Al Nizzardi is part of the IT command at TE Connectivity, the company that has more MANMAN instances running than any other in that ERP ecosystem. There's been a devotion to the 3000 that's extraordinary. Terry Simpkins has been the face of using 3000s in manufacturing since the 1990s. The IT director at TE even appeared once in a magazine ad promoting the 3000.

At TE, plans for the future of ERP applications have been aimed at SAP for several years. It's a migration, but one with echoes. SAP shares a customization practice with MANMAN: both apps are better choices when they're tuned to individual business practices.

After a few decades of use, the data repository for a MANMAN site becomes an asset that deserves its own curation. Data from a 3000 goes back to the late 1970s. The final cutover to SAP is likely to take place in late 2020 or sometime in 2021, by Nizzardini's reckoning.

"Databases are slowly migrating to SAP," he said. "I believe the final cut over will be 12 to 24 months out from today. That does not mean the end of the HP 3000. Historical data will reside on a HP 3000 of some sort."

TE runs a production N-Class, a test N-Class, an N-Class disaster box, and an A-Class.

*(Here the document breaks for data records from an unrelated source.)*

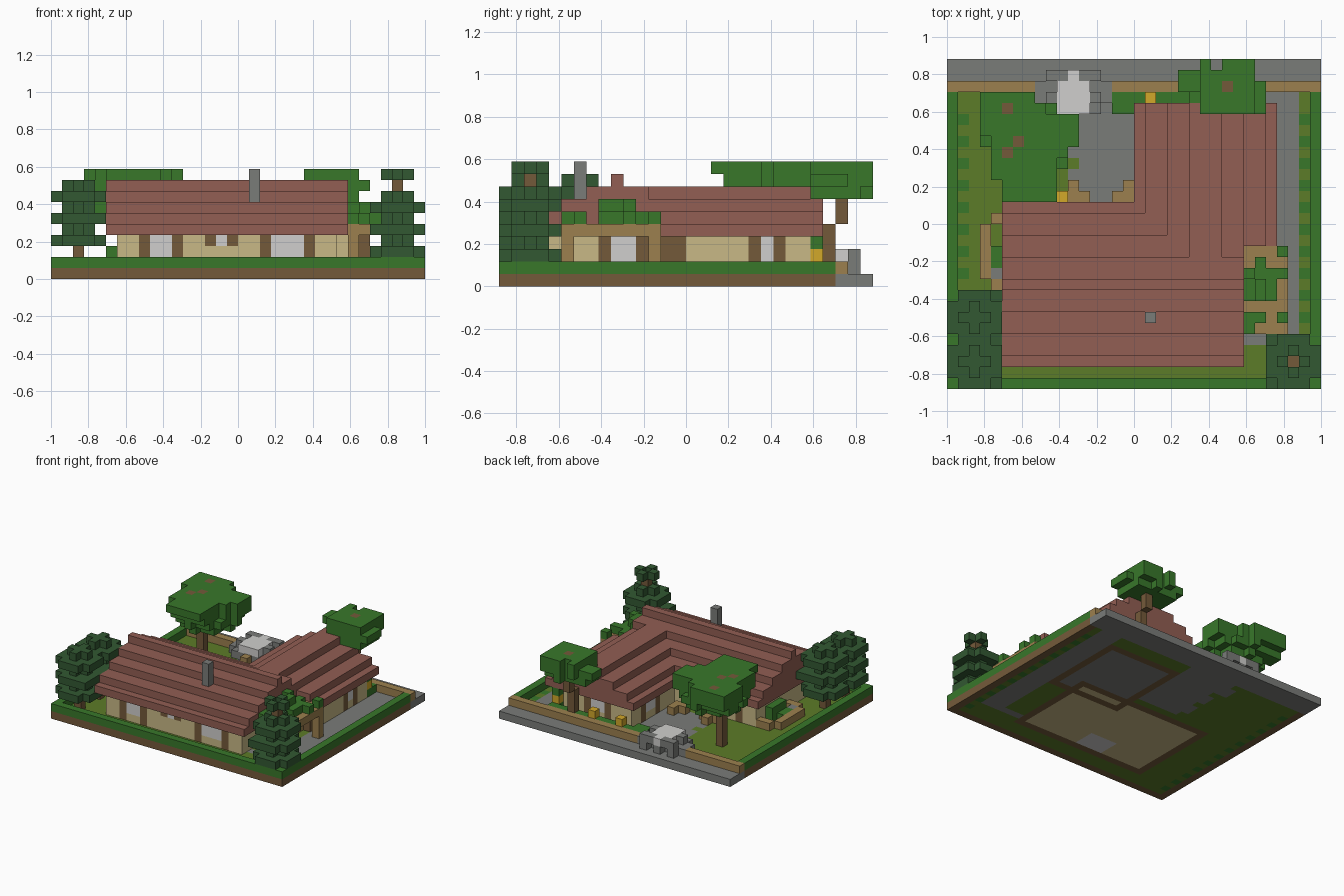
import bpy
import bmesh
import random
from mathutils import Vector

random.seed(4)
if "Cube" in bpy.data.objects:
    bpy.data.objects.remove(bpy.data.objects["Cube"], do_unlink=True)

# Block grid: 34 wide, 30 deep, 10 high
WIDE, DEEP = 34, 30
SIZE = 2 / WIDE
ORIGIN = Vector((-1, -DEEP * SIZE / 2, 0))

PALETTE = {
    "roof_red": "925E53", "leaf_green": "38772A", "pine_green": "325832",
    "grass_olive": "5C7C28", "stone_gray": "7A7C79", "fence_tan": "9C804E",
    "plaster_cream": "C8B886", "pale_white": "D0CFCD", "wood_brown": "745A3A",
    "flower_yellow": "D2A82A",
}


def linear(pair):
    c = int(pair, 16) / 255
    return c / 12.92 if c < 0.04 else ((c + 0.055) / 1.055) ** 2.4


materials = {}
for name, code in PALETTE.items():
    color = [linear(code[n:n + 2]) for n in (0, 2, 4)] + [1]
    mat = bpy.data.materials.new(name)
    mat.use_nodes = True
    mat.diffuse_color = color
    shader = next(n for n in mat.node_tree.nodes if n.type == "BSDF_PRINCIPLED")
    shader.inputs["Base Color"].default_value = color
    materials[name] = mat

blocks = {}


def put(part, color, i, j, k):
    blocks[i, j, k] = (part, color)


def fill(part, color, xs, ys, zs):
    """Fill inclusive block ranges; a single number means one block."""
    spans = [(s, s) if isinstance(s, int) else s for s in (xs, ys, zs)]
    rx, ry, rz = (range(a, b + 1) for a, b in spans)
    for i in rx:
        for j in ry:
            for k in rz:
                put(part, color, i, j, k)


def disc(part, color, ci, cj, k, radius):
    r = int(radius)
    for di in range(-r, r + 1):
        for dj in range(-r, r + 1):
            if di * di + dj * dj <= radius * radius:
                put(part, color, ci + di, cj + dj, k)


def frame(part, color, xs, ys, zs):
    for x in xs:
        fill(part, color, x, ys, zs)
    for y in ys:
        fill(part, color, xs, y, zs)


# Ground, border hedge, road and paths
fill("lawn", "grass_olive", (1, 32), (1, 26), 0)
for j in range(2, 26, 2):
    for i in (1, 32):
        put("lawn", "leaf_green", i, j, 0)
for color, k in (("wood_brown", 0), ("leaf_green", 1)):
    for i in (0, WIDE - 1):
        fill("border_hedge", color, i, (0, 26), k)
    fill("border_hedge", color, (0, WIDE - 1), 0, k)
fill("road", "stone_gray", (0, WIDE - 1), (27, 29), 0)
fill("paths", "stone_gray", (29, 31), (4, 26), 0)
fill("paths", "stone_gray", (26, 31), 4, 0)
for j in range(17, 27):
    fill("paths", "stone_gray", (11 + j % 3 // 2 - (j > 23), 17), j, 0)

# Floors and foundations
fill("floor", "stone_gray", (18, 28), (13, 24), 0)
fill("floor", "plaster_cream", (6, 25), (3, 15), 0)
fill("floor", "pale_white", (13, 16), (4, 6), 0)
frame("foundation", "wood_brown", (18, 28), (13, 24), 0)
frame("foundation", "wood_brown", (6, 25), (3, 15), 0)

# Walls
STOREY = (1, 3)
frame("walls", "plaster_cream", (18, 28), (13, 24), STOREY)
frame("walls", "plaster_cream", (6, 25), (3, 15), STOREY)


def window(axis, plane, start, width):
    """A pane between two timber posts, along x or y."""
    end = start + width
    for n in range(start - 1, end + 1):
        post = n in (start - 1, end)
        color = "wood_brown" if post else "pale_white"
        part = "posts" if post else "windows"
        cell = (n, plane) if axis == "x" else (plane, n)
        fill(part, color, *cell, (1 if post else 2, 3))


window("x", 3, 9, 2)
window("x", 3, 20, 3)
for i, color in ((14, "wood_brown"), (15, "pale_white"), (16, "wood_brown")):
    put("small_window", color, i, 3, 3)
window("y", 28, 21, 1)
window("y", 25, 9, 2)
window("y", 18, 20, 2)
window("x", 15, 9, 2)
window("x", 24, 22, 2)
fill("posts", "wood_brown", 28, (13, 14), STOREY)

# Stepped roofs
for step, k in enumerate(range(4, 8)):
    inset = (0, 1, 3, 5)[step]
    fill("main_roof", "roof_red", (5, 26), (2 + inset, 16 - inset), k)
    fill("wing_roof", "roof_red", (17 + inset, 29 - inset), (13 - inset // 2, 25), k)
fill("main_roof", "roof_red", (5, 26), 9, 8)
fill("chimney", "stone_gray", 18, 6, (7, 9))

# Pergola with climbing leaves
fill("pergola", "fence_tan", (27, 30), (5, 12), 4)
for i in (27, 30):
    for j in (5, 12):
        fill("pergola_post", "fence_tan", i, j, (1, 3))
for i in range(27, 31):
    for j in range(5, 13):
        if random.random() < 0.35:
            put("vine", "leaf_green", i, j, 5)
fill("vine", "leaf_green", 28, (8, 9), (5, 6))
put("vine", "leaf_green", 29, 10, 5)
put("vine", "leaf_green", 27, 10, 6)

# Conifers: wide tiers alternate with narrow crosses around the trunk
for ci, cj, top in ((2, 6, 8), (2, 2, 8), (31, 2, 9)):
    tall = top == 9
    for k in range(2, top + 1):
        wide = k % 2 == (0 if tall else 1) and k < 8
        if tall and k == 8 or k < 3 and not tall:
            continue
        disc("conifer", "pine_green", ci, cj, k, 2.3 if wide else 1)
    for dj in (-2, 2):
        put("conifer", "pine_green", ci + (-2 if tall else 2), cj + dj, 4 if tall else 5)
    fill("conifer_trunk", "wood_brown", ci, cj, (1, top - 1))
del blocks[31, 2, 9]

# Broad tree on the left of the garden, wider towards the back
disc("broad_tree", "leaf_green", 7, 22, 6, 3)
disc("broad_tree", "leaf_green", 7, 22, 7, 4)
for j in range(17, 27):
    left = 5 - (j > 18) - (j > 22)
    right = 9 + (j > 20) + (j > 21) - 3 * (j > 24) - (j > 25)
    fill("broad_tree", "leaf_green", (left, right), j, (8 + (j < 18), 9))
fill("broad_tree", "leaf_green", (3, 6), (24, 25), 7)
fill("broad_tree_trunk", "wood_brown", 6, 22, (1, 9))
for i, j in ((5, 25), (5, 21)):
    put("broad_tree_trunk", "wood_brown", i, j, 9)

# Back wall and the crooked tree beside it
for span in ((0, 7), (14, 33)):
    fill("garden_wall", "fence_tan", span, 27, 1)
fill("back_tree", "leaf_green", (23, 27), (25, 28), (8, 9))
fill("back_tree", "leaf_green", (21, 26), (27, 28), 8)
fill("back_tree", "leaf_green", 28, (25, 27), 8)
fill("back_tree", "leaf_green", (22, 27), (26, 28), 7)
fill("back_tree", "leaf_green", (25, 27), 25, 7)
for i in (23, 25, 26, 27):
    fill("back_tree", "leaf_green", i, 29, (7 + (i != 25), 9))
fill("back_tree_trunk", "wood_brown", 25, 26, (1, 4))
fill("back_tree_trunk", "wood_brown", 25, 27, (5, 9))

# Gate block with pale top
fill("gate_base", "stone_gray", (8, 14), (26, 27), 1)
fill("gate_base", "stone_gray", (9, 13), 25, 1)
for i in (9, 11, 13):
    put("gate_base", "stone_gray", i, 28, 1)
fill("gate_top", "pale_white", (10, 12), (25, 27), 2)
put("gate_top", "pale_white", 11, 28, 2)
for i, j in ((10, 28), (12, 28), (9, 28), (13, 28), (9, 26), (13, 26)):
    put("gate_stones", "stone_gray", i, j, 2)
put("gate_step", "fence_tan", 11, 24, 1)

# Planters, bushes and flowers
fill("side_planter", "fence_tan", 3, (10, 14), 1)
for j in (9, 15):
    fill("side_planter", "fence_tan", (4, 5), j, 1)
fill("bush", "leaf_green", 4, (11, 12), 1)
fill("bush", "leaf_green", 5, (11, 13), (1, 2))
put("planter_stone", "stone_gray", 4, 10, 1)
fill("back_planter", "fence_tan", (10, 12), 17, 1)
fill("back_planter", "fence_tan", (15, 16), 17, 1)
put("back_planter", "fence_tan", 16, 18, 1)
put("back_planter", "fence_tan", 11, 18, 1)
for i in (x for x in range(15, 29) if x != 25):
    put("bush", "leaf_green", i, 26, 1)
fill("bush", "leaf_green", (15, 16), 25, 1)
fill("bush", "leaf_green", 28, 25, STOREY)
for i, j in ((18, 26), (10, 17), (28, 25), (22, 26)):
    put("flower", "flower_yellow", i, j, 2)

# Turn the blocks into one mesh per part, skipping hidden faces
SIDES = [Vector(d) for a in ((1, 0, 0), (0, 1, 0), (0, 0, 1))
         for d in (a, [-c for c in a])]
for part in dict.fromkeys(p for p, c in blocks.values()):
    bm = bmesh.new()
    colors = []
    for cell, (owner, color) in blocks.items():
        if owner != part:
            continue
        if color not in colors:
            colors.append(color)
        middle = Vector(cell) + Vector((0.5, 0.5, 0.5))
        for n in SIDES:
            if tuple(int(c) for c in Vector(cell) + n) in blocks:
                continue
            u = Vector((n.y, n.z, n.x))
            w = n.cross(u)
            corners = (-u - w, u - w, u + w, w - u)
            verts = [bm.verts.new(ORIGIN + (middle + (n + c) / 2) * SIZE)
                     for c in corners]
            bm.faces.new(verts).material_index = colors.index(color)
    bmesh.ops.remove_doubles(bm, verts=bm.verts, dist=SIZE / 100)
    mesh = bpy.data.meshes.new(part)
    bm.to_mesh(mesh)
    bm.free()
    for color in colors:
        mesh.materials.append(materials[color])
    bpy.context.collection.objects.link(bpy.data.objects.new(part, mesh))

The datacenter does some Netbase shadowing, Nizzardini added. "We are still formulating a plan on our options, whether it's using an emulator or the N-Class we have" for archival MPE computing. "Either one of those options will be moved to a co-lo."
 
Experts on managing MPE/iX computing never stray too far from a place of helping. "We will be ready for when the Phoenix arises," Nizzardini quipped. "I've often said they will have to yank that HP 3000 out of my cold dead hands."
 
Image by Steve Buissinne from Pixabay

12:41 PM in Homesteading, Migration | Permalink | Comments (0)